### [Problem details]
What you return must be the lines of the data that hold the word "materials".
Segment Start: Data section
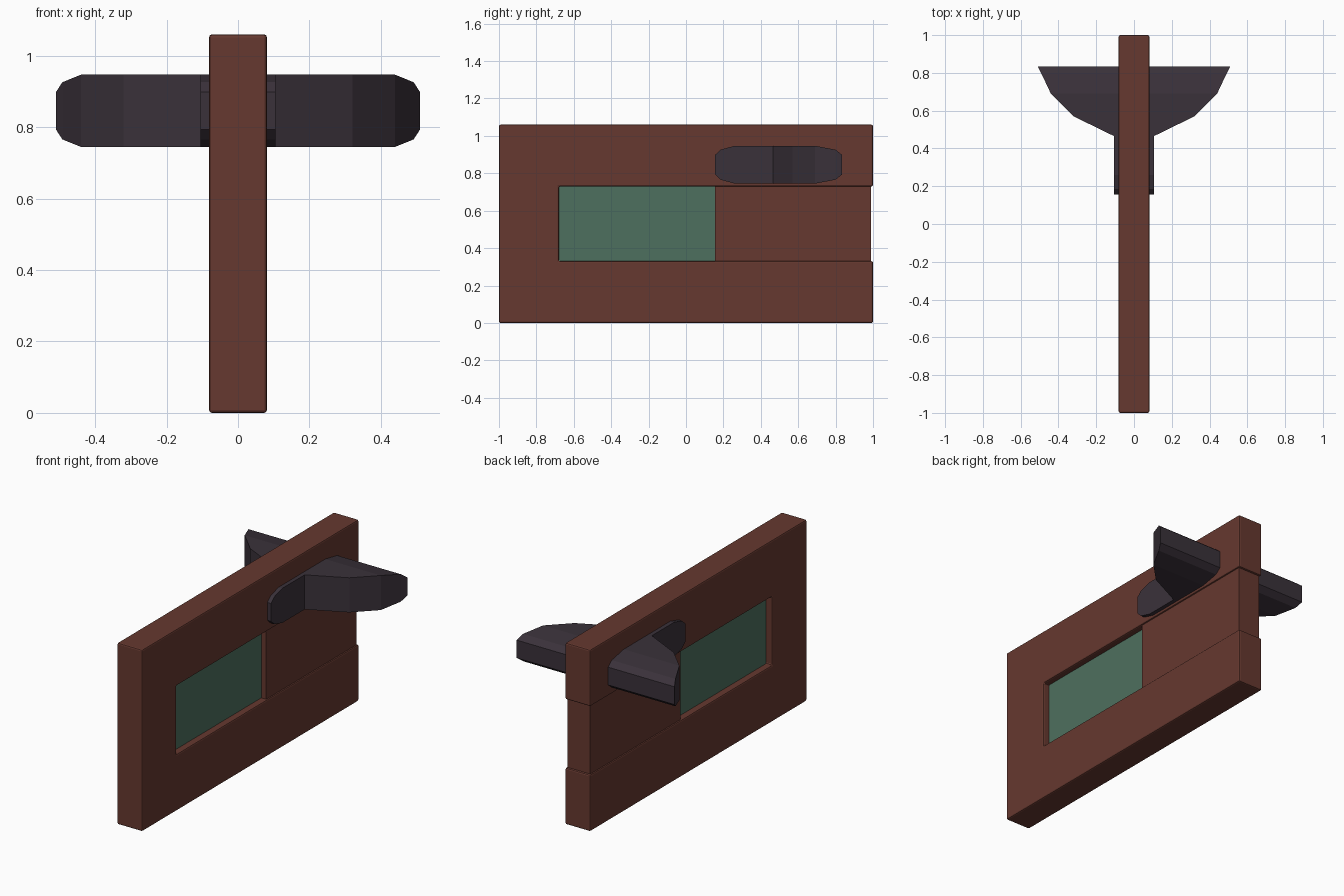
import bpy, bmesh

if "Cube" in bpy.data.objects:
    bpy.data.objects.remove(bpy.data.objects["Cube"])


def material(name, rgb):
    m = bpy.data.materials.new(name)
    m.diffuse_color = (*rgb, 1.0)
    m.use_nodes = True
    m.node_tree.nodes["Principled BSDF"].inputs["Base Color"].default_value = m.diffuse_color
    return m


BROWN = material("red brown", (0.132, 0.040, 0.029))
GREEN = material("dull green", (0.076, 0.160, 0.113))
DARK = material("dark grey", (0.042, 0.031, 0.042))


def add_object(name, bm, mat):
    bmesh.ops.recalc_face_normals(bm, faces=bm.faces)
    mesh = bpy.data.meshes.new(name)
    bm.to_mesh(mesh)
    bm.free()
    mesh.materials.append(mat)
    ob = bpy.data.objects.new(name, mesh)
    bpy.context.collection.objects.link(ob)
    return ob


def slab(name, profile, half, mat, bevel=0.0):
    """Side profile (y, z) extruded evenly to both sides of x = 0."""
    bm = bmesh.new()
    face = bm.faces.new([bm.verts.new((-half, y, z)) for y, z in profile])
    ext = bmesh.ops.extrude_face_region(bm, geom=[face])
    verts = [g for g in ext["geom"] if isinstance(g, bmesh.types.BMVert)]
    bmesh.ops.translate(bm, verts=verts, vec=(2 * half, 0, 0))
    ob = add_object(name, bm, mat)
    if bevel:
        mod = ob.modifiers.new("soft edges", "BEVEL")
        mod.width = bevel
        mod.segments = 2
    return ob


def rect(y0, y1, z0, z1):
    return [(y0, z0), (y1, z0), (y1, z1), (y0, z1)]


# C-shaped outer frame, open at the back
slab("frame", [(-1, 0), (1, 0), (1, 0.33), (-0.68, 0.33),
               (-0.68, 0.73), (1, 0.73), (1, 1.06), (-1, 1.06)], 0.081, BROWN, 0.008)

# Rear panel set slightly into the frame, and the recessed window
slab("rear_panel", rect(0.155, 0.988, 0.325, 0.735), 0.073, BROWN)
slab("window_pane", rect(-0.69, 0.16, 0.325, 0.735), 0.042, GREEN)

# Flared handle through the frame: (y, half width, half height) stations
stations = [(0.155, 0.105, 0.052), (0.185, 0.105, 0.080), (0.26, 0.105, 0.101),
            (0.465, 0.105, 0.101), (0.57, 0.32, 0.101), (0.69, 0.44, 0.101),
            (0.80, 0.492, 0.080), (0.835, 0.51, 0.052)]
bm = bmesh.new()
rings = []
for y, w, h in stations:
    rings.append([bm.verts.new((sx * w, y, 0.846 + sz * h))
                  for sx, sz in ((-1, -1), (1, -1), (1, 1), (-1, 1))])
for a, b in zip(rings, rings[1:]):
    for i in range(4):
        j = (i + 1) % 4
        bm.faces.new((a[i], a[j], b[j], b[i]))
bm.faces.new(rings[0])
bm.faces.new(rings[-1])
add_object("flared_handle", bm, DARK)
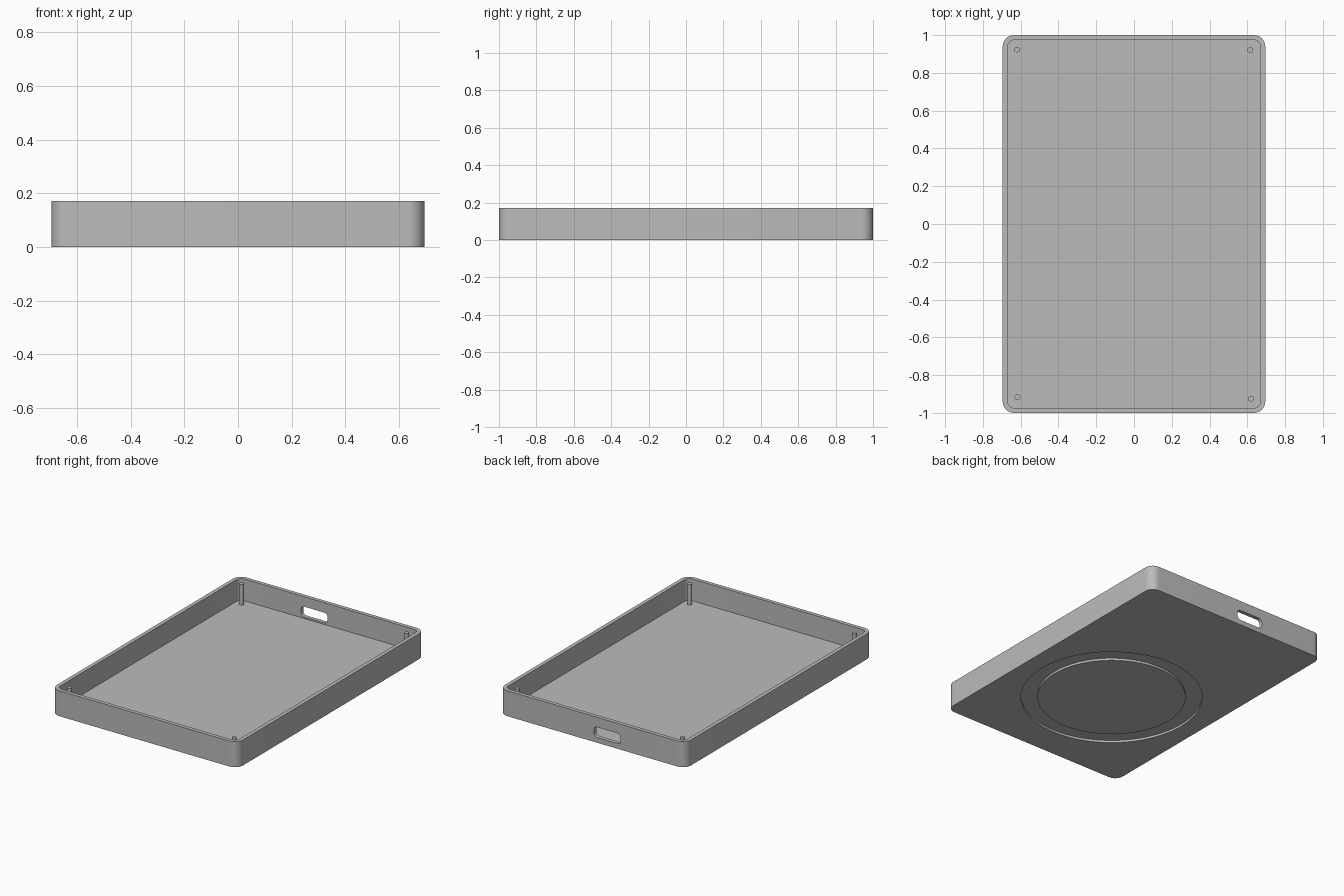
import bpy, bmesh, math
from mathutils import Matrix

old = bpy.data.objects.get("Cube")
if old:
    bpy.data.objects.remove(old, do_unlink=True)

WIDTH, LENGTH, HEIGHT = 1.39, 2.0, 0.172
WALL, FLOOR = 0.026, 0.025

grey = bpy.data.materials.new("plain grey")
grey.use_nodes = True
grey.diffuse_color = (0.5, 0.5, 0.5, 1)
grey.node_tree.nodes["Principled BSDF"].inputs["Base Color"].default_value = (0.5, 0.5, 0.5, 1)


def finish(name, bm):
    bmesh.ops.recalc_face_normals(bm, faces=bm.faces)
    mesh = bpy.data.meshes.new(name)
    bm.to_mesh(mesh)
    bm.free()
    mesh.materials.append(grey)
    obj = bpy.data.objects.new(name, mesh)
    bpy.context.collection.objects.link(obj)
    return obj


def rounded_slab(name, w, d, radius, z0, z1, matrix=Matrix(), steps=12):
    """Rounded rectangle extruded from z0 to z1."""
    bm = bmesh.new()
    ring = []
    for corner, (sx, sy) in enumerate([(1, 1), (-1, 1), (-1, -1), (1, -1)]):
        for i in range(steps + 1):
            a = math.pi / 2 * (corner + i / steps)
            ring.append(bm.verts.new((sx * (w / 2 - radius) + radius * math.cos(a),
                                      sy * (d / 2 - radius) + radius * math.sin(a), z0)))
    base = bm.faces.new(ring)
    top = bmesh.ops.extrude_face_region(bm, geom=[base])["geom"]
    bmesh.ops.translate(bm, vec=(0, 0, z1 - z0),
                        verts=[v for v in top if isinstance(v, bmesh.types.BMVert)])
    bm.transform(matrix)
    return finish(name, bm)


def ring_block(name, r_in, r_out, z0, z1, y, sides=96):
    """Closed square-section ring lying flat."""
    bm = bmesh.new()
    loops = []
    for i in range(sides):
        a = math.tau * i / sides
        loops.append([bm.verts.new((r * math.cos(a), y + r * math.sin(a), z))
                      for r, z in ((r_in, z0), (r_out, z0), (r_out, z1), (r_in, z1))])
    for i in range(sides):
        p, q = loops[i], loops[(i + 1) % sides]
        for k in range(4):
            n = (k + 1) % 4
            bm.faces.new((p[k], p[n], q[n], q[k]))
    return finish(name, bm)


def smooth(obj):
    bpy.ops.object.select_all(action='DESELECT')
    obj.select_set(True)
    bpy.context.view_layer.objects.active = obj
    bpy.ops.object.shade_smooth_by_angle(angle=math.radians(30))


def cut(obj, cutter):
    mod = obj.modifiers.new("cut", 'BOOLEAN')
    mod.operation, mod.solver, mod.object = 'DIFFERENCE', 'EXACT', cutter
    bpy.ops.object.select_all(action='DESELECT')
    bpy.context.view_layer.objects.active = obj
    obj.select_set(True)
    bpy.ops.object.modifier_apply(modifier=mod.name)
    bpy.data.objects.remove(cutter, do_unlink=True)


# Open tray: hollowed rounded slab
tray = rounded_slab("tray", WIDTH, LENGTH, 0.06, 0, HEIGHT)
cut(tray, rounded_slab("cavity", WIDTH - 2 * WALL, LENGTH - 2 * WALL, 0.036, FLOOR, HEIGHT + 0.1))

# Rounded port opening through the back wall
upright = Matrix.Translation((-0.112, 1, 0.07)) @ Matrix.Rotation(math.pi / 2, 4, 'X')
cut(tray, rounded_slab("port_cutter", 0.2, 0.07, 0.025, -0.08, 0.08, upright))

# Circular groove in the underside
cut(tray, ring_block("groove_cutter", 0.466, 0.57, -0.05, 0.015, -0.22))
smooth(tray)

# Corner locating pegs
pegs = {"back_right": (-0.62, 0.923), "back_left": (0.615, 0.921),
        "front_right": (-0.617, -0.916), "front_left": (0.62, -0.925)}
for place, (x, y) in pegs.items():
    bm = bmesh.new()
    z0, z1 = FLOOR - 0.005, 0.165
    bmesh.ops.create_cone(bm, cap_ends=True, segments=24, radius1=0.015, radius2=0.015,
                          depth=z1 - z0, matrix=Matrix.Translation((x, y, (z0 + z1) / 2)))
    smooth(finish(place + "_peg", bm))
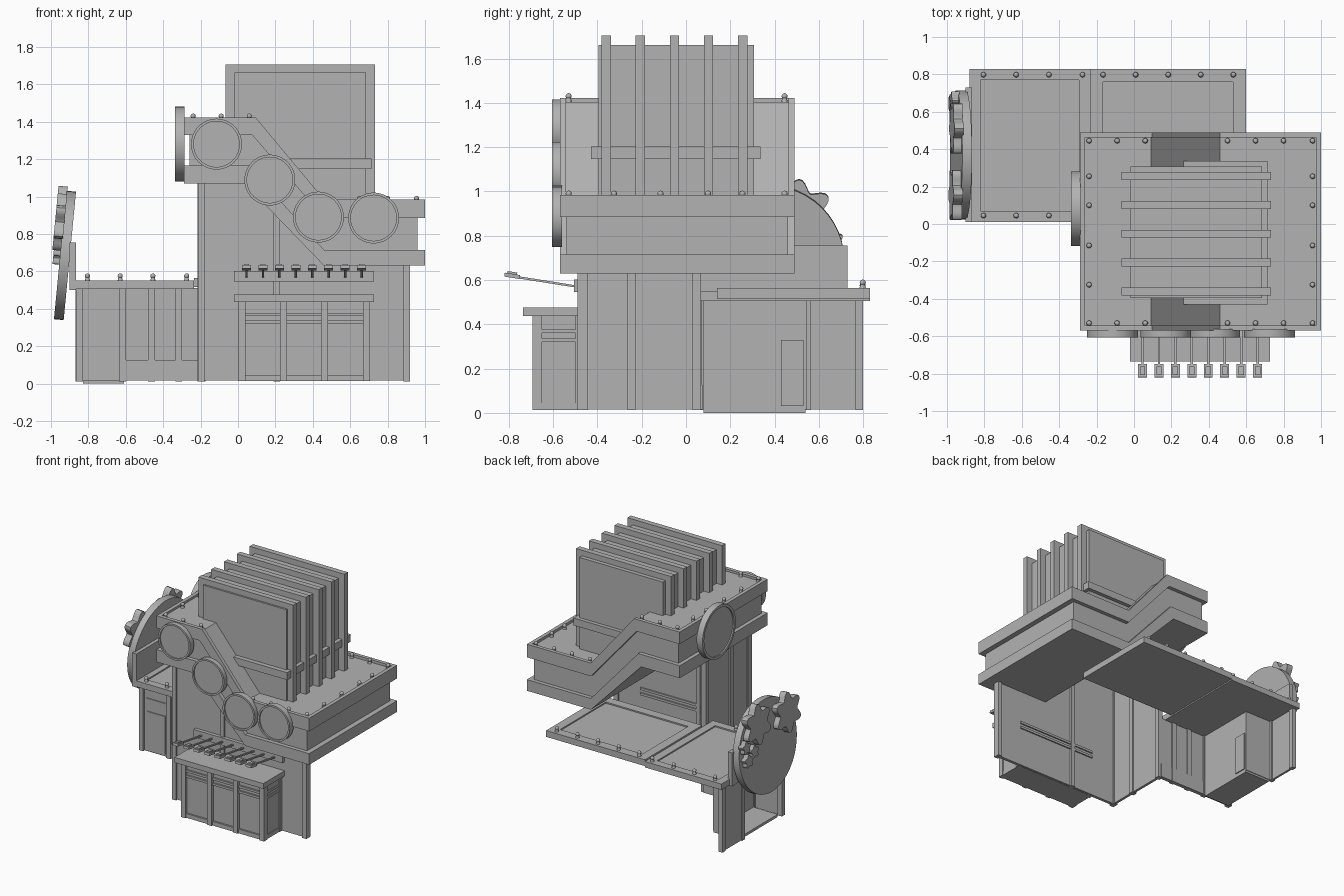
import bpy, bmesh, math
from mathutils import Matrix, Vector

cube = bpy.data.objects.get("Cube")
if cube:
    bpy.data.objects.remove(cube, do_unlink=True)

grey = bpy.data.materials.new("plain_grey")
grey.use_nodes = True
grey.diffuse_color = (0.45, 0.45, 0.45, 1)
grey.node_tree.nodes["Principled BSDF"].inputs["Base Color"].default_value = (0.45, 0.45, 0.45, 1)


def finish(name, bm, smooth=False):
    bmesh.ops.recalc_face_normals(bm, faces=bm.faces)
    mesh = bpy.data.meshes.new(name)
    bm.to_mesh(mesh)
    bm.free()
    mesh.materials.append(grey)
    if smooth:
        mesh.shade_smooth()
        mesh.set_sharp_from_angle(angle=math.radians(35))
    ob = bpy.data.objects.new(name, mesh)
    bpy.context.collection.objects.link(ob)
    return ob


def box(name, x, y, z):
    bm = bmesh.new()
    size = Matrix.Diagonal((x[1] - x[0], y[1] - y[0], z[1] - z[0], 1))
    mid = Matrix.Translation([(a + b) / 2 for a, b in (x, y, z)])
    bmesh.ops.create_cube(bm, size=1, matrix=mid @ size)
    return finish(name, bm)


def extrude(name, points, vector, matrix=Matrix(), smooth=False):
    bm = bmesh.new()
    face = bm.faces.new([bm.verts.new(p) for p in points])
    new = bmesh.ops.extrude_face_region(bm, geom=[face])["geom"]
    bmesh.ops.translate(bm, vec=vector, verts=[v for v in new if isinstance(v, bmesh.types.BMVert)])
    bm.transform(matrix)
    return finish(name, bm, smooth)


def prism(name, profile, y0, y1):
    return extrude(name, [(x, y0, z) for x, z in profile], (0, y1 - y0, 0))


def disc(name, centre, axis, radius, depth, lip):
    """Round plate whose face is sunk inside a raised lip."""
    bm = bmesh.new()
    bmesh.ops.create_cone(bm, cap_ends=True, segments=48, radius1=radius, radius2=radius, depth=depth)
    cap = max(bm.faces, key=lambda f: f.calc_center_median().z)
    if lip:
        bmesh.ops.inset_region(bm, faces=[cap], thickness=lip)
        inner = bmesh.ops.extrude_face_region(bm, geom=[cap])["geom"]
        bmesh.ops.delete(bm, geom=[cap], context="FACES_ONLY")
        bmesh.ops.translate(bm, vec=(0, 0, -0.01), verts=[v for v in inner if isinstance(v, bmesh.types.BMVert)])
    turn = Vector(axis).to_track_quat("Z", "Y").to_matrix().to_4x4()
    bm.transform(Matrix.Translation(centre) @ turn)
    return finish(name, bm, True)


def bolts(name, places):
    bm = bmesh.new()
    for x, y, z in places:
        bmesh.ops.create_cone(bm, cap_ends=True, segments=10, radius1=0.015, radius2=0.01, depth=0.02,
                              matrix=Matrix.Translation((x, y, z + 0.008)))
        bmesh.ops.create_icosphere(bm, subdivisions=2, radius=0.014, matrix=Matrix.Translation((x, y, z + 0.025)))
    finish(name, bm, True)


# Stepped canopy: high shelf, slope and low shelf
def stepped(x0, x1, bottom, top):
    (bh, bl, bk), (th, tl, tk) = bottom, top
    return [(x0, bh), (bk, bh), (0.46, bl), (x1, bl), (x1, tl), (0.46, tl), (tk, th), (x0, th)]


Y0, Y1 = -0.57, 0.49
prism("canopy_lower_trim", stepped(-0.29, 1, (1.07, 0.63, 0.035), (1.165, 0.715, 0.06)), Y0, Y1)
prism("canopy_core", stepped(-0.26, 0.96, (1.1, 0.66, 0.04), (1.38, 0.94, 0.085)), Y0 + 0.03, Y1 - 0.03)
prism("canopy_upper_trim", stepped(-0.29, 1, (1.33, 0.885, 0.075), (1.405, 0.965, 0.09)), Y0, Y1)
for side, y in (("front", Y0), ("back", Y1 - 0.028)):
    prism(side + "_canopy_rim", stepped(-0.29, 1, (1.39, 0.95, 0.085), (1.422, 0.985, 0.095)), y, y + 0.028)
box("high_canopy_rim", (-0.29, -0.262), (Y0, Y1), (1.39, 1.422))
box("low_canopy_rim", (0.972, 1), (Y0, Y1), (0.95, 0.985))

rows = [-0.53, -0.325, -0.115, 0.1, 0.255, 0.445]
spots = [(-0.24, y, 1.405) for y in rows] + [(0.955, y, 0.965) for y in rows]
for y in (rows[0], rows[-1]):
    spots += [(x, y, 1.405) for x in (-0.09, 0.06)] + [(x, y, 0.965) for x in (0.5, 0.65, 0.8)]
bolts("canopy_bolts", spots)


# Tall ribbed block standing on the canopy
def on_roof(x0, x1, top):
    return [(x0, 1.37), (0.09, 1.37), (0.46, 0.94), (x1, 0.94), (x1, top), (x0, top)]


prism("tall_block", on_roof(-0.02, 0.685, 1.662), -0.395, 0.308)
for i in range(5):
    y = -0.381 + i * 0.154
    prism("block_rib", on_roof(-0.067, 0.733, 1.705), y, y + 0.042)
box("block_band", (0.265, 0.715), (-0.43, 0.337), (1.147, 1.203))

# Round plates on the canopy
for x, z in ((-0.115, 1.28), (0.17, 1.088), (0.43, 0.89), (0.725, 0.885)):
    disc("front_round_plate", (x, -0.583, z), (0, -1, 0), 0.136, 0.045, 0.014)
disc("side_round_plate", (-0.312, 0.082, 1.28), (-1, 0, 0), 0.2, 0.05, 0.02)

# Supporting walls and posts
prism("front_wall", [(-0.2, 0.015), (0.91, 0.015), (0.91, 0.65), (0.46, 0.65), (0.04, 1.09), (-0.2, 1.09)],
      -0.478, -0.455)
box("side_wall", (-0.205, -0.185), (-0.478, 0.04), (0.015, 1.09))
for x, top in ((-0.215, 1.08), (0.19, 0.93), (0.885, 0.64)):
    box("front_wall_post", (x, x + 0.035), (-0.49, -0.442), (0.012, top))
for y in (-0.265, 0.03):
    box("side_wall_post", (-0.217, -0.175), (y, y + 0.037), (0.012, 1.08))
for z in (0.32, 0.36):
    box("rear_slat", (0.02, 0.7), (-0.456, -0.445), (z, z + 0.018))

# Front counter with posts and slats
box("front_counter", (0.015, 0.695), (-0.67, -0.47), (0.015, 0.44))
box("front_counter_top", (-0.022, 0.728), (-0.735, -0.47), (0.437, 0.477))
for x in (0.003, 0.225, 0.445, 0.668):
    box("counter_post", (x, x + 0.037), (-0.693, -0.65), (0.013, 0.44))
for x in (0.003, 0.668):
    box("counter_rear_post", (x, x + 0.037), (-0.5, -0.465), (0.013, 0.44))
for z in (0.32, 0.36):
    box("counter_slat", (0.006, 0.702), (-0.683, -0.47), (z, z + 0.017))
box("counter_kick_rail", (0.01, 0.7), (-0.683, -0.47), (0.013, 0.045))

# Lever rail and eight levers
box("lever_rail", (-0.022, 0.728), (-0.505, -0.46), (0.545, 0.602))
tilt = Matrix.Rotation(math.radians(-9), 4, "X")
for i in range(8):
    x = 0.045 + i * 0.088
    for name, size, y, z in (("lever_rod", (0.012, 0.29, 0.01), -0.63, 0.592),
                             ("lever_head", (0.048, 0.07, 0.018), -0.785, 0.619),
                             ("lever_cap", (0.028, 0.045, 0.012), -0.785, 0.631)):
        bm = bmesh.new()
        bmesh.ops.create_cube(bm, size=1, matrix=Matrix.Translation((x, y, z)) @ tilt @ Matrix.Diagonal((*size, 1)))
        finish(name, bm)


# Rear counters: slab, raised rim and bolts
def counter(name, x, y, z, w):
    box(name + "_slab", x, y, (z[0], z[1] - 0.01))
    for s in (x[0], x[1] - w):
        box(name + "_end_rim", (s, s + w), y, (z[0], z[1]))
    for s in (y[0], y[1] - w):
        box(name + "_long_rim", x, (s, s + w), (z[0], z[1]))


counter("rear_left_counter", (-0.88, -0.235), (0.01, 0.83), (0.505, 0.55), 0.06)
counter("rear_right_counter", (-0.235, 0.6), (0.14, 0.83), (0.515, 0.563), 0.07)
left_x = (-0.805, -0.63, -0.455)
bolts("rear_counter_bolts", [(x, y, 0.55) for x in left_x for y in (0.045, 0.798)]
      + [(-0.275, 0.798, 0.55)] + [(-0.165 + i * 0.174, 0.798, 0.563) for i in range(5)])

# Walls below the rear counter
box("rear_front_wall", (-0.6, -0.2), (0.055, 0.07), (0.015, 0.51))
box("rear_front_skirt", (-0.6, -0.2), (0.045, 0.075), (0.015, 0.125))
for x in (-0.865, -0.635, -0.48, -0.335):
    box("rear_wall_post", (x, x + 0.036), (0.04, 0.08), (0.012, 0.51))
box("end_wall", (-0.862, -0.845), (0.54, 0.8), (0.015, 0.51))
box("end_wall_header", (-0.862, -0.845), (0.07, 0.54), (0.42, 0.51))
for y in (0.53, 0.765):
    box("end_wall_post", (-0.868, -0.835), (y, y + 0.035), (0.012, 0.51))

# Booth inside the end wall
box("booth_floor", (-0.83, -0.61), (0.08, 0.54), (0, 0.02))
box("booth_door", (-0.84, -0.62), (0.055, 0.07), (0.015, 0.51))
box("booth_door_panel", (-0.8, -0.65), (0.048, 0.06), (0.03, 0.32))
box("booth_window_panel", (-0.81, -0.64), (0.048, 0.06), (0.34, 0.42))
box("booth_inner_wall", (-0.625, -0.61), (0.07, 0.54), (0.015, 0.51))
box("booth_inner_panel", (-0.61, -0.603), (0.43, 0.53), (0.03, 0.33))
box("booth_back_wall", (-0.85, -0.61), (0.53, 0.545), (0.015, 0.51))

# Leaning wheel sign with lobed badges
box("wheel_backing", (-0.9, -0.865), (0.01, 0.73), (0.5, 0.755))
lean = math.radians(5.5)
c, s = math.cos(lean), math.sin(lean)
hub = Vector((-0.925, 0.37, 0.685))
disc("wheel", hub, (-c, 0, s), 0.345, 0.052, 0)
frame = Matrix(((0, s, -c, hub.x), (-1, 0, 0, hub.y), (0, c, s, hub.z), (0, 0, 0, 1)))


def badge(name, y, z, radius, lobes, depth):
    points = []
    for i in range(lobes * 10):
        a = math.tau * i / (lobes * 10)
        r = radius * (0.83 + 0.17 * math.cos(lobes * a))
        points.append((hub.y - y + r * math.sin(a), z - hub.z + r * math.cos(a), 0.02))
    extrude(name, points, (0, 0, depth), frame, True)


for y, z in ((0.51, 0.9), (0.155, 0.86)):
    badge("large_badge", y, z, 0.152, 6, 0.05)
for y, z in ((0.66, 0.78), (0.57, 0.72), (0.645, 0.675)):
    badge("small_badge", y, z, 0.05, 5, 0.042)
Segment End: Data section
### [Answer to the exercise]
    m = bpy.data.materials.new(name)
    mesh.materials.append(mat)
grey = bpy.data.materials.new("plain grey")
    mesh.materials.append(grey)
grey = bpy.data.materials.new("plain_grey")
    mesh.materials.append(grey)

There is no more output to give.